On the one hand, doing an alpha is a good way to prove out technology, and do it in a way that is not intimidating.  There isn't a pressure to buy or put any money down.  You are helping the users with functionality, and they are helping you with testing/feedback.  

What I find is the most important thing, though, is to prove that people actually will pay for what you are offering.  The most effective test is really the 'penny-hurdle': will someone pay use your product.  This might seem like a poor test, but it really isn't.  There is so much static to get someone to open their wallet and give you their credit card number, that if people will pay you $0.01 a month, then you can get them to pay you more ($10?  $100? more?)  The difference between $0.00 and $0.01 is much larger than $0.01 and $100.00).

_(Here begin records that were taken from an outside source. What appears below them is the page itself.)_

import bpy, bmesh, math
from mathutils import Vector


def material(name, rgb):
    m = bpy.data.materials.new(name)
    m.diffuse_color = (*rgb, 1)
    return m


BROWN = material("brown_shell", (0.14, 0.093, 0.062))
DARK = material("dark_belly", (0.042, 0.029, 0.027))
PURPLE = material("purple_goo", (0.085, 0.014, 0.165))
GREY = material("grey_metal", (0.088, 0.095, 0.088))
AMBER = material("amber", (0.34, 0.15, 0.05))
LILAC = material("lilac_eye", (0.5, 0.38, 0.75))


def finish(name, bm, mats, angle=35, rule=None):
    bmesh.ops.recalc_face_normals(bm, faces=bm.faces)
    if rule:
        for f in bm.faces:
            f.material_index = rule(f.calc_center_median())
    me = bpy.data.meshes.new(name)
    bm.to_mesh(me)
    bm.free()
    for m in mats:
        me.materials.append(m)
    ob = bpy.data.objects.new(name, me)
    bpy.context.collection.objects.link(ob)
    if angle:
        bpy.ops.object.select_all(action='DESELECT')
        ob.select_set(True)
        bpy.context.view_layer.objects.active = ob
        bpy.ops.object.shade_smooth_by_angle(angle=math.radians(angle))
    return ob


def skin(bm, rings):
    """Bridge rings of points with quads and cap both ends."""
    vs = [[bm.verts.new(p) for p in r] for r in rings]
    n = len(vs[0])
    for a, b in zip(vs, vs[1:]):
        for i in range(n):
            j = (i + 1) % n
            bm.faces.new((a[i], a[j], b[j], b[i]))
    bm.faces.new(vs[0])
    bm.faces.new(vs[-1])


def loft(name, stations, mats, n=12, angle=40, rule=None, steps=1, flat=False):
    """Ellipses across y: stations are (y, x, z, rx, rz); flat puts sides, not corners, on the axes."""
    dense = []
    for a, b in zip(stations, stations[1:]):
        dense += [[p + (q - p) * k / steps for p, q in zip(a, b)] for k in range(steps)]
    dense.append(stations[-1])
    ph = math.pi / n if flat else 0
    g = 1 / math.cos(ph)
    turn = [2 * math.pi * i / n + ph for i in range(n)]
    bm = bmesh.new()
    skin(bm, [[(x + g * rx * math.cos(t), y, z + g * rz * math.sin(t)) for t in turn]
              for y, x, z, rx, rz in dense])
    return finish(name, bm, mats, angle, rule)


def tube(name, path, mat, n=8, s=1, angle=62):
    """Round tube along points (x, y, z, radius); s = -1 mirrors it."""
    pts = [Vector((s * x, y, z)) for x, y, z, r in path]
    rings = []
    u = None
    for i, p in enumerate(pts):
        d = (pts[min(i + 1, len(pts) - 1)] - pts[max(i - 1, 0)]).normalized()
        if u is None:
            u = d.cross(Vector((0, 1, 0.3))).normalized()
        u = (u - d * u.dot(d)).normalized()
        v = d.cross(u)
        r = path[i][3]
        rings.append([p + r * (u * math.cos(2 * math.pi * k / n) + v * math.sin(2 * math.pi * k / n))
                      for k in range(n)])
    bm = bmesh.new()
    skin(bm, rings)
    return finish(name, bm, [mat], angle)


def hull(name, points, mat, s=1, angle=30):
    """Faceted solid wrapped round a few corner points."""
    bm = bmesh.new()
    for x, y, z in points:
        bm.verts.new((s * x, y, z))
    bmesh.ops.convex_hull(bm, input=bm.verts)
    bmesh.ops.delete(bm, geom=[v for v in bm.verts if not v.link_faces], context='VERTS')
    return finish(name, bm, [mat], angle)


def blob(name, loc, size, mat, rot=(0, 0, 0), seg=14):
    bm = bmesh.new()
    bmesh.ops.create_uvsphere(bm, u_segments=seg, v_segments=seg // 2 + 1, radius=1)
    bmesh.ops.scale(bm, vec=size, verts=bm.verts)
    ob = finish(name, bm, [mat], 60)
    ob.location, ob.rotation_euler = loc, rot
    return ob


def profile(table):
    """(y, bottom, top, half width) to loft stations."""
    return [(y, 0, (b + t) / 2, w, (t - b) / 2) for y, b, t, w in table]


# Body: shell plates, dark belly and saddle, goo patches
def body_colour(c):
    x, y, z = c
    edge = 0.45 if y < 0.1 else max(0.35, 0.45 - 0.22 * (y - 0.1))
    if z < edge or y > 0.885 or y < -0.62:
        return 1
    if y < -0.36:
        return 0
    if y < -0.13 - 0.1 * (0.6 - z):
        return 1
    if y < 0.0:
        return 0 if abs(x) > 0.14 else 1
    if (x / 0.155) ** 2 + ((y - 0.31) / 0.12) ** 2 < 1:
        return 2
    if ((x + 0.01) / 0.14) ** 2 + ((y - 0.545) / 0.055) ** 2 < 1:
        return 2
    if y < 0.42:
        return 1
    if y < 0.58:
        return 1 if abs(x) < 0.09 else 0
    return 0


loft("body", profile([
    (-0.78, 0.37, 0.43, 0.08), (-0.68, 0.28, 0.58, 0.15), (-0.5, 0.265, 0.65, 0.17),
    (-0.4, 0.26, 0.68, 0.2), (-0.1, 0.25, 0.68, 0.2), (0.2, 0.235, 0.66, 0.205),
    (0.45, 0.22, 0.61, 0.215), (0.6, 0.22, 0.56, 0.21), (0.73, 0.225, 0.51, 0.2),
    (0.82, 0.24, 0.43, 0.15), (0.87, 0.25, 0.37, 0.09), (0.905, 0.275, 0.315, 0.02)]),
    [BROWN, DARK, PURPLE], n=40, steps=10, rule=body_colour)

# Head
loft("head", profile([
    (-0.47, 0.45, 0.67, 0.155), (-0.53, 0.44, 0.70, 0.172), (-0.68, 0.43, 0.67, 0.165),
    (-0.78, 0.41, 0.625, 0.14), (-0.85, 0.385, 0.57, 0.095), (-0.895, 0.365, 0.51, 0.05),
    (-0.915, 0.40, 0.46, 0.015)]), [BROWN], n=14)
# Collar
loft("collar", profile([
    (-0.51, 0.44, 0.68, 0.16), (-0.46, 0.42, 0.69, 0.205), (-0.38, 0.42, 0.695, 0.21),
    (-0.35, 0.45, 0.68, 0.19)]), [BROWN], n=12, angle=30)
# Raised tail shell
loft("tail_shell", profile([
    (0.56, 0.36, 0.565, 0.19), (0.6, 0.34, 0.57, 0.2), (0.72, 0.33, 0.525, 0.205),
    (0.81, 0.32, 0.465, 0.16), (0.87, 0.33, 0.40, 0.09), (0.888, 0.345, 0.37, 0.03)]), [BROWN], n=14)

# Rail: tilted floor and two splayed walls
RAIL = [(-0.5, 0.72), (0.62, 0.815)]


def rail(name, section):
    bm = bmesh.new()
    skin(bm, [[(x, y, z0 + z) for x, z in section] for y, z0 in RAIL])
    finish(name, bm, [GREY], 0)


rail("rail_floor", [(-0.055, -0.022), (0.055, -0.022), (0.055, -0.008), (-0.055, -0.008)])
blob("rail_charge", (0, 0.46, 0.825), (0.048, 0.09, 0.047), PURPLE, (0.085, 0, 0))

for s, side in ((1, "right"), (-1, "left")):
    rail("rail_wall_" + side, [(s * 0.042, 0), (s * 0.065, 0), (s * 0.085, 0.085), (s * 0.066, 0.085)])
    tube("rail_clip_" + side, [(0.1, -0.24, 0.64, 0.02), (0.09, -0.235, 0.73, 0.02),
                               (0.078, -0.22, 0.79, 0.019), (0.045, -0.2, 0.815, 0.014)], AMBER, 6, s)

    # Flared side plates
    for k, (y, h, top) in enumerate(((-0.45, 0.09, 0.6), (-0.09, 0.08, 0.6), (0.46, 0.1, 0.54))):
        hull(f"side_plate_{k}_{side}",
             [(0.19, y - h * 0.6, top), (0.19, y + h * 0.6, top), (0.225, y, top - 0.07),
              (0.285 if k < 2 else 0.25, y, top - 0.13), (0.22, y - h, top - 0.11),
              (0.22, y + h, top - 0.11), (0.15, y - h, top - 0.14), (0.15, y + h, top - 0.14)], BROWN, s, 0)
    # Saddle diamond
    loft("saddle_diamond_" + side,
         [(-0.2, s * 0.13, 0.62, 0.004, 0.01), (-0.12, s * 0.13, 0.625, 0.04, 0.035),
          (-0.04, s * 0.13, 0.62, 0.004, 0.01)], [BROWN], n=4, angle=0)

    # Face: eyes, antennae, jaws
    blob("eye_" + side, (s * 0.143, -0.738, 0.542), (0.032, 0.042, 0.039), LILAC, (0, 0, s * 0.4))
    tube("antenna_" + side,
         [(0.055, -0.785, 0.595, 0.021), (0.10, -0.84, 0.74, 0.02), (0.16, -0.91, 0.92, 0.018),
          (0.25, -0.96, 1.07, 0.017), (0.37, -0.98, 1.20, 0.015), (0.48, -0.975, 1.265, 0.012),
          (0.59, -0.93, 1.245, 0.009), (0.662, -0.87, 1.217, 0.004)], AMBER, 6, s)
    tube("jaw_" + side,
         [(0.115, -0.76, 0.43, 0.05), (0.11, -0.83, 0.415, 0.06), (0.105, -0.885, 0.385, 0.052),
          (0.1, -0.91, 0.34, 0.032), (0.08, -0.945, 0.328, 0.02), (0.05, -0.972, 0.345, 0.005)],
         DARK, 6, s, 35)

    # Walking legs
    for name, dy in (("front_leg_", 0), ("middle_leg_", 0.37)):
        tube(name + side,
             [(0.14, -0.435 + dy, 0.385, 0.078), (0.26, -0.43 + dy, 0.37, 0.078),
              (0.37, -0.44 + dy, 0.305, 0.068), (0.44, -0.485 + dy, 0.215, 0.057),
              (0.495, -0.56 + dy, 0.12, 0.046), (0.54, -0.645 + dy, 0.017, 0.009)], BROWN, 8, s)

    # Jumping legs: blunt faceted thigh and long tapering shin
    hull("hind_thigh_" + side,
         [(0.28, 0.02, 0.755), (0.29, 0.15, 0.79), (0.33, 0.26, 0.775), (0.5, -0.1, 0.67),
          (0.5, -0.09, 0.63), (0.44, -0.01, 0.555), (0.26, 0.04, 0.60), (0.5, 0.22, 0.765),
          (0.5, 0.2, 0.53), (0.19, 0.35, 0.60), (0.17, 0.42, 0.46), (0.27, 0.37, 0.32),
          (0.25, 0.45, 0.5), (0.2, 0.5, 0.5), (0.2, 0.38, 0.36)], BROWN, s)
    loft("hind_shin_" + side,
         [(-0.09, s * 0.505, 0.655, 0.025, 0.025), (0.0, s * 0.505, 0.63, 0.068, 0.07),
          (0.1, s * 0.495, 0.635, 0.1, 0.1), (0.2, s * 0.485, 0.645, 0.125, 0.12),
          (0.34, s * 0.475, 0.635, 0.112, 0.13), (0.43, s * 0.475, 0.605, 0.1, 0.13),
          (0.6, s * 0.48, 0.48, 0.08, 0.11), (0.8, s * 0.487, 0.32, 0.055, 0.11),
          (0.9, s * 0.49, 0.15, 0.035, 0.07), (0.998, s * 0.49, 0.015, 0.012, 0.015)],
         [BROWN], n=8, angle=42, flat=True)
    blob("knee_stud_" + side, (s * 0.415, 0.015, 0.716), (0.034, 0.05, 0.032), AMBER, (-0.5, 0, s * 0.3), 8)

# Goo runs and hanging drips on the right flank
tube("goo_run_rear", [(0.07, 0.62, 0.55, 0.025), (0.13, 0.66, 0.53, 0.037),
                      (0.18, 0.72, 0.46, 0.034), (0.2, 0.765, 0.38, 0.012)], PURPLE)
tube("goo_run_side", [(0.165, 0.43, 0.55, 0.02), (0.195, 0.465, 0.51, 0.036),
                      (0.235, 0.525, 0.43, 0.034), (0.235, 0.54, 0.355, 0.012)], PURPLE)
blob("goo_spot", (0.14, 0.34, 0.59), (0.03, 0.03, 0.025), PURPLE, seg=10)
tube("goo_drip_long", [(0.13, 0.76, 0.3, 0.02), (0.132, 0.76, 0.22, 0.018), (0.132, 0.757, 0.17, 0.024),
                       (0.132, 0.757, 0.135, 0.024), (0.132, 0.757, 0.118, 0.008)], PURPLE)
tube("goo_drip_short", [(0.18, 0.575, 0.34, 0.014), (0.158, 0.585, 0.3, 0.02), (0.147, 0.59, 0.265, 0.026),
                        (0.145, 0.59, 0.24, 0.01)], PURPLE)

If that is your test, then you should focus on a model that charges something...anything.  You can discount your product...offer a trial period for free...other model.  But the goal is ultimately getting paid. This is the point where many entrepreneurs start to balk, and want to weasel out of asking people for money.  But let me tell you...the sooner you get over this hurdle, the better.  If you don't feel as though you can charge people, then you probably don't have a particularly good product.  I speak from experience (I kept on making excuses for not asking for money)...and I can say definitely that I am right.

Anyway, that is my $0.02 worth...not much value here, but it does get me over the hurdle.

Zai Sarkar Inviting travel executives to join our team

November 7th, 2014

SaaS is a very different business model.
Read this :

Remember:  'Free' is not a business model!
Listen to the guys like Grant who have beenthere.


Colin Smith Director of Sales @ BirdEye; Startup Advisor & Investor

November 6th, 2014

From my experience - highly recommend bringing a (SAAS) platform to market w/ paying terms. Give away to a few clients that you have relationships with to track, however charge majority of your clients. Having skin in the game from their end will more than likely have them use the platform, otherwise engagement will likely fall off. Let me know if I can help clarify. Cheers, Colin

Peter Jackson CEO

November 6th, 2014

You will encounter too much friction if you decide to create a payment process from the "get go".
However, not knowing the way your service operates I can't tell you what triggers you might create to be successful at starting a bill program. I like to start revenues based on some predetermined measurement of use. Billings can created in a variety of ways; Revenue platforms that look at going over a 'threshold" by data use, time, transaction's or say some form of upgraded services are the most common.
Better to give credits as well for feedback.

Good luck

Todd Nuckols COO EnterBridge and Director Lighthouse

November 7th, 2014

Depends on your goal with the beta. If it is strict learning then perhaps free is fine. However, SMBs can be tough to monetize so proving a willingness to pay as early as possible even if it is free trial would potentially give you better chance to measure the value proposition - unless them paying subscriptions is not the long term monetization model.

Dennis Velasco Technopreneur & SMB Evangelist

November 6th, 2014

Free is my suggestion based on the stage you're at. This will give you: 1) a pool of prospects to upsell/monetize when your product is ready 2) direct feedback from the audience that you're trying to create demand from 3) help you identify new revenue opptys Just my 2 cents 

Chris Carruth VP/Director. Strategy | Business Development | Operations | Product | Solutions

November 6th, 2014

One time in a land far away a telecom company decided to test appeal of a new service...for free. The findings were very strong, so they decided to charge. Mysteriously the appeal went to zero. What kind of sorcery is this say ou?

Consumers (businesses are consumers too, just with different purchase motivators) are always impacted by price if we are talking traditional products and services. Giving away for free and seeing traction is NOT the same as actually testing the product and related offer.

IMHO always test under the same conditions as you propose to launch..otherwise those "great results" will be miles off from reality.